Among these records, which lines include "Rotation"? Copy them out.

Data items
-*-*-
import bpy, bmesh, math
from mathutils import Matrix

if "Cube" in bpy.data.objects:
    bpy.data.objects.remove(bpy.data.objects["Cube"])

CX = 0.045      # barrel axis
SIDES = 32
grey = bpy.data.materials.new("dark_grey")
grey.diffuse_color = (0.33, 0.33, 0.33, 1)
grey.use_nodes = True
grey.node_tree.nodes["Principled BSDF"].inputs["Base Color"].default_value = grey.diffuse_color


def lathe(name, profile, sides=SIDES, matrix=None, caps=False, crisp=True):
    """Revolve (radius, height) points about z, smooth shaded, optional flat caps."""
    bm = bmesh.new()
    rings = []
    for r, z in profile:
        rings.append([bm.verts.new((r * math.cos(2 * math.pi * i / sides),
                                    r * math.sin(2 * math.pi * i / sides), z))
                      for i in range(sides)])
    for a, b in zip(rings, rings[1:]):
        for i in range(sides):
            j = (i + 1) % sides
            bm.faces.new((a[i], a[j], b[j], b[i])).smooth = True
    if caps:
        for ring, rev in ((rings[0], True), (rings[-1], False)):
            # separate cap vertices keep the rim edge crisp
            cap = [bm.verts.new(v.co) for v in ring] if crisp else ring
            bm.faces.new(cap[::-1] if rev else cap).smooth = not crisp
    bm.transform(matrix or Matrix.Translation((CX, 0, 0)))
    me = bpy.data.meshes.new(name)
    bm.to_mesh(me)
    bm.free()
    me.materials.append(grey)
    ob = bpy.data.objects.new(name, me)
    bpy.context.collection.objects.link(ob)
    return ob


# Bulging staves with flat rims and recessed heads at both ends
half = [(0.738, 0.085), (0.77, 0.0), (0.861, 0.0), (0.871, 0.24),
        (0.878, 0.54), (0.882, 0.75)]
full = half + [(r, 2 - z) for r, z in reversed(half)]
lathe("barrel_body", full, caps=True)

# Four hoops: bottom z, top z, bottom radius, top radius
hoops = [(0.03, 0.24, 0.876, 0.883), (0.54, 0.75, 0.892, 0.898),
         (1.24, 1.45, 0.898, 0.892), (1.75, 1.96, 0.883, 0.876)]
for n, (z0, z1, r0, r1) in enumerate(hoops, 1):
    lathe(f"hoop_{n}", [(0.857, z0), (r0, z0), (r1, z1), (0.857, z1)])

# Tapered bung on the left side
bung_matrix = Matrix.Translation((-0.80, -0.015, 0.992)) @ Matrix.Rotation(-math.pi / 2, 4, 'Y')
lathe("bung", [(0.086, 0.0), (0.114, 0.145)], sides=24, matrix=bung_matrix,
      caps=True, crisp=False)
-*-*-
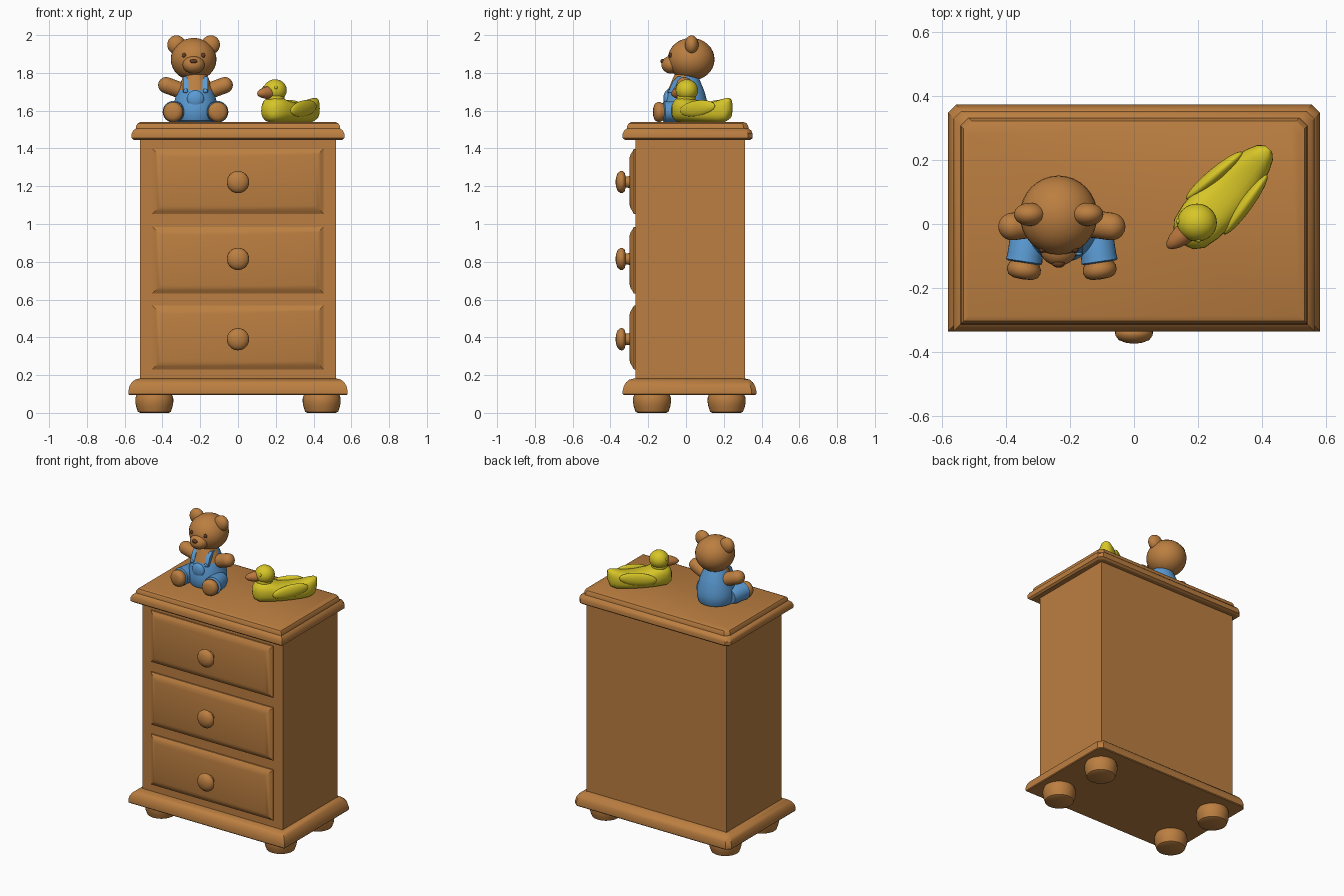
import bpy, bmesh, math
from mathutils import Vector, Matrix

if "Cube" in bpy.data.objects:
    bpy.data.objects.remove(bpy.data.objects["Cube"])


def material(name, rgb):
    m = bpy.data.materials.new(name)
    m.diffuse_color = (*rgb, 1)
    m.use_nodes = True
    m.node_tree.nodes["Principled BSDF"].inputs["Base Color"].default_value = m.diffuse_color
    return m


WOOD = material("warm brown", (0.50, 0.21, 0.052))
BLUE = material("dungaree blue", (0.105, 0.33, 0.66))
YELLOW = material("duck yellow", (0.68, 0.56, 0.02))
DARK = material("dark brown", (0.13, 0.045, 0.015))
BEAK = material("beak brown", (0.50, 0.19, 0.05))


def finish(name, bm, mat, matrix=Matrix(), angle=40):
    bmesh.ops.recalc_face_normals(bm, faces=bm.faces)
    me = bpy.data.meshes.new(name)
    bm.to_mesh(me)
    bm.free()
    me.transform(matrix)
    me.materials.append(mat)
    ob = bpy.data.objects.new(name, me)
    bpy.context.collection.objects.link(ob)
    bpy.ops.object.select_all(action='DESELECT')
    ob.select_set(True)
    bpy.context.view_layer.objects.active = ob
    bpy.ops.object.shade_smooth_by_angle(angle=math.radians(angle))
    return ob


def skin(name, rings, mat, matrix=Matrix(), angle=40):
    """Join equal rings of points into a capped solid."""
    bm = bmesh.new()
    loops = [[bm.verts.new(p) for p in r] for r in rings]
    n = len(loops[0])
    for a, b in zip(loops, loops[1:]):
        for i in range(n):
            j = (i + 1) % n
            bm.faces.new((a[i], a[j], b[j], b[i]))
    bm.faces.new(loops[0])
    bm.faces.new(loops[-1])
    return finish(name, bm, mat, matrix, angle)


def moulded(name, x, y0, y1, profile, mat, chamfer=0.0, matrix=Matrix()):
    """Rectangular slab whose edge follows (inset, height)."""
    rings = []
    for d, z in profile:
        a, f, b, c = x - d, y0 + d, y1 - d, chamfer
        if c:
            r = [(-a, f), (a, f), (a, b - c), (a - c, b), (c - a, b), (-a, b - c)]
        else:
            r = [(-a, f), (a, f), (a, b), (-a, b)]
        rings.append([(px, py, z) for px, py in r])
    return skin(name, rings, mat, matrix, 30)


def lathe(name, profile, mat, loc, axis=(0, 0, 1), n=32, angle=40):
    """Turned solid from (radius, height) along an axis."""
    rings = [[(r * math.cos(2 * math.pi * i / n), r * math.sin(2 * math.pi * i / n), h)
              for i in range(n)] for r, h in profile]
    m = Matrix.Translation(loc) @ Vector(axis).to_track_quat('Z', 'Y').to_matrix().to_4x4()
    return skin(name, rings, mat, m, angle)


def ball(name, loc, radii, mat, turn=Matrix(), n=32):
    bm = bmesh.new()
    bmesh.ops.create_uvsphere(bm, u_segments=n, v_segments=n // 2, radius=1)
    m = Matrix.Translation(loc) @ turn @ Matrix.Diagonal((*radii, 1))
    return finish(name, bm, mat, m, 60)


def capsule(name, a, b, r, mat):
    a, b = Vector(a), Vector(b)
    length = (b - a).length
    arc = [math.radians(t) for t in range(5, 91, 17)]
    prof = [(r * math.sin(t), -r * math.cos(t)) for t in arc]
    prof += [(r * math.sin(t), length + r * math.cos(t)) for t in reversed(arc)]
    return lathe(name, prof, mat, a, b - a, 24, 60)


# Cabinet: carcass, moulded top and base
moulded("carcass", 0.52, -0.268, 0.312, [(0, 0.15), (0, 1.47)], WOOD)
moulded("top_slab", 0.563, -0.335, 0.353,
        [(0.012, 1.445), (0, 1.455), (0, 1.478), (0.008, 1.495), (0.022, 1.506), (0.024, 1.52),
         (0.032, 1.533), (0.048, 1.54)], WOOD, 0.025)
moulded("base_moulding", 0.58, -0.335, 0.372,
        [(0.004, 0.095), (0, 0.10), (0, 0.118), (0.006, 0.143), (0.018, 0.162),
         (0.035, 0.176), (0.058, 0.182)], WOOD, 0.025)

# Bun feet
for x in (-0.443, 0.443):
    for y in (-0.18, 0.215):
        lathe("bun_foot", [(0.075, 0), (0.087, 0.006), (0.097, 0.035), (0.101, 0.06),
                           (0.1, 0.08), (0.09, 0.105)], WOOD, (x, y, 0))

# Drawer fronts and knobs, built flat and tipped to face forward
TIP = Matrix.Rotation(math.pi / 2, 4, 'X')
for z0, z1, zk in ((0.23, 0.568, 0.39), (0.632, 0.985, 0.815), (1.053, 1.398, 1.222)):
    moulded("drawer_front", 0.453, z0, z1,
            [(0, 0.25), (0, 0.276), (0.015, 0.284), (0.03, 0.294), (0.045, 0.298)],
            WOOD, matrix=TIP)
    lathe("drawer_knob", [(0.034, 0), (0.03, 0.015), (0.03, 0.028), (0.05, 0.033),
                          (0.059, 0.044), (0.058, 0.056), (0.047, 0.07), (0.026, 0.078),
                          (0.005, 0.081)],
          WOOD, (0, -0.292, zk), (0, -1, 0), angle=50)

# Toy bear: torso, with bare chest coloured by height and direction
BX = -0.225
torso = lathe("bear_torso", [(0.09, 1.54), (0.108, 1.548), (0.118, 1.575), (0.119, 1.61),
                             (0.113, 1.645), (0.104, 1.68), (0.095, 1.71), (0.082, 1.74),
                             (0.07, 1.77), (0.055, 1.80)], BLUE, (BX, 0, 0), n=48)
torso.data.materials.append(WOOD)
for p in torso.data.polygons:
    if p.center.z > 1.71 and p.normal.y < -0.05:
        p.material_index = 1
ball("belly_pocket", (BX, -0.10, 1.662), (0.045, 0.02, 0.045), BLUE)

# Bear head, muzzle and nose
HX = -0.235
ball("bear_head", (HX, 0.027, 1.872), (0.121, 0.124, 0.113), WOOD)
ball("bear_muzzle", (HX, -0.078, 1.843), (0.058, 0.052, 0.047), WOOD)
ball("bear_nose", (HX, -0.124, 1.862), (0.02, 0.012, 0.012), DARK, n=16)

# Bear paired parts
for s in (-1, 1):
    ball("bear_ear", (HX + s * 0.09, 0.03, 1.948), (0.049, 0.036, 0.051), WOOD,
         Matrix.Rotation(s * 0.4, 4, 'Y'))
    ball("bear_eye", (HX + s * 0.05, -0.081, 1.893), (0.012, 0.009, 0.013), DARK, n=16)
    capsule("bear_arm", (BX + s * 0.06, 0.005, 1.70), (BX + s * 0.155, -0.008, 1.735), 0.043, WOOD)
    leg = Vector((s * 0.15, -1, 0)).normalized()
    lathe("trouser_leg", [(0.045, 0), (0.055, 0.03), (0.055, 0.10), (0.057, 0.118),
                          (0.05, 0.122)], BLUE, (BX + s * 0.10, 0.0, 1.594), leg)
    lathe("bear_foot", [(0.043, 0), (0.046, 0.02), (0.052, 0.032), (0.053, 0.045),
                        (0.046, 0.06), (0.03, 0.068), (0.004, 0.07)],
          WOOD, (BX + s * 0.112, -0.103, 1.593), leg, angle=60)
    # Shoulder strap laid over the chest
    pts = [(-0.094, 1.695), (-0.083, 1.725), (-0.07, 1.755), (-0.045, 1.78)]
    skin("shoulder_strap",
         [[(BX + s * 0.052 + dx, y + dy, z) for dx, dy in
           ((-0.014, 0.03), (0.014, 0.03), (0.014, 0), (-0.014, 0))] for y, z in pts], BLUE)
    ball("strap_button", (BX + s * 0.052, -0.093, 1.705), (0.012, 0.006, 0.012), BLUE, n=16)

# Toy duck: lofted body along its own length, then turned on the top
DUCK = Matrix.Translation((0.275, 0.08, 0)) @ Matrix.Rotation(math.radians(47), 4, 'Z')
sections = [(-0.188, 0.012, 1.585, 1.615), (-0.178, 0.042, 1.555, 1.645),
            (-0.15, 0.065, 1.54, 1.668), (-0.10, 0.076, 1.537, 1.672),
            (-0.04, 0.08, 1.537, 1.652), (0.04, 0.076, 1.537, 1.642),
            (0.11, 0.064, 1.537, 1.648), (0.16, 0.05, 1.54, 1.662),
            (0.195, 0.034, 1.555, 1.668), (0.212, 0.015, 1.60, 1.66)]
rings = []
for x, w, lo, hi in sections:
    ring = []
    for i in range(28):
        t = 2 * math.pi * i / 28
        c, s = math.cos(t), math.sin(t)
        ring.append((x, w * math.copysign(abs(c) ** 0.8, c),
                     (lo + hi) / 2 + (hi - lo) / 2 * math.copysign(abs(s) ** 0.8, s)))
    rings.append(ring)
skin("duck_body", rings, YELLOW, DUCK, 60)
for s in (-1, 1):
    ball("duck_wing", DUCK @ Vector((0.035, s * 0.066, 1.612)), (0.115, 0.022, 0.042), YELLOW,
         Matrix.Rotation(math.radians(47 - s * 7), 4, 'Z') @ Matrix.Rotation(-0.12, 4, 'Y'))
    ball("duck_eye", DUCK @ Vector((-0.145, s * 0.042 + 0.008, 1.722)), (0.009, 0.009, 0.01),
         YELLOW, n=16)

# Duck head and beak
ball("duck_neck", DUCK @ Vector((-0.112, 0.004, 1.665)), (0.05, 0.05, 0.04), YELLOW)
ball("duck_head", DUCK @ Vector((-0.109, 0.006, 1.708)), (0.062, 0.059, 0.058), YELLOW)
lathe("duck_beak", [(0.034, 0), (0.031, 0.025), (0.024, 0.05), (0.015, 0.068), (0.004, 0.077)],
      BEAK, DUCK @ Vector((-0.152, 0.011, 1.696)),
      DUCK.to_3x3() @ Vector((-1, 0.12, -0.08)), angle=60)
-*-*-
§ Task answer
bung_matrix = Matrix.Translation((-0.80, -0.015, 0.992)) @ Matrix.Rotation(-math.pi / 2, 4, 'Y')
TIP = Matrix.Rotation(math.pi / 2, 4, 'X')
         Matrix.Rotation(s * 0.4, 4, 'Y'))
DUCK = Matrix.Translation((0.275, 0.08, 0)) @ Matrix.Rotation(math.radians(47), 4, 'Z')
         Matrix.Rotation(math.radians(47 - s * 7), 4, 'Z') @ Matrix.Rotation(-0.12, 4, 'Y'))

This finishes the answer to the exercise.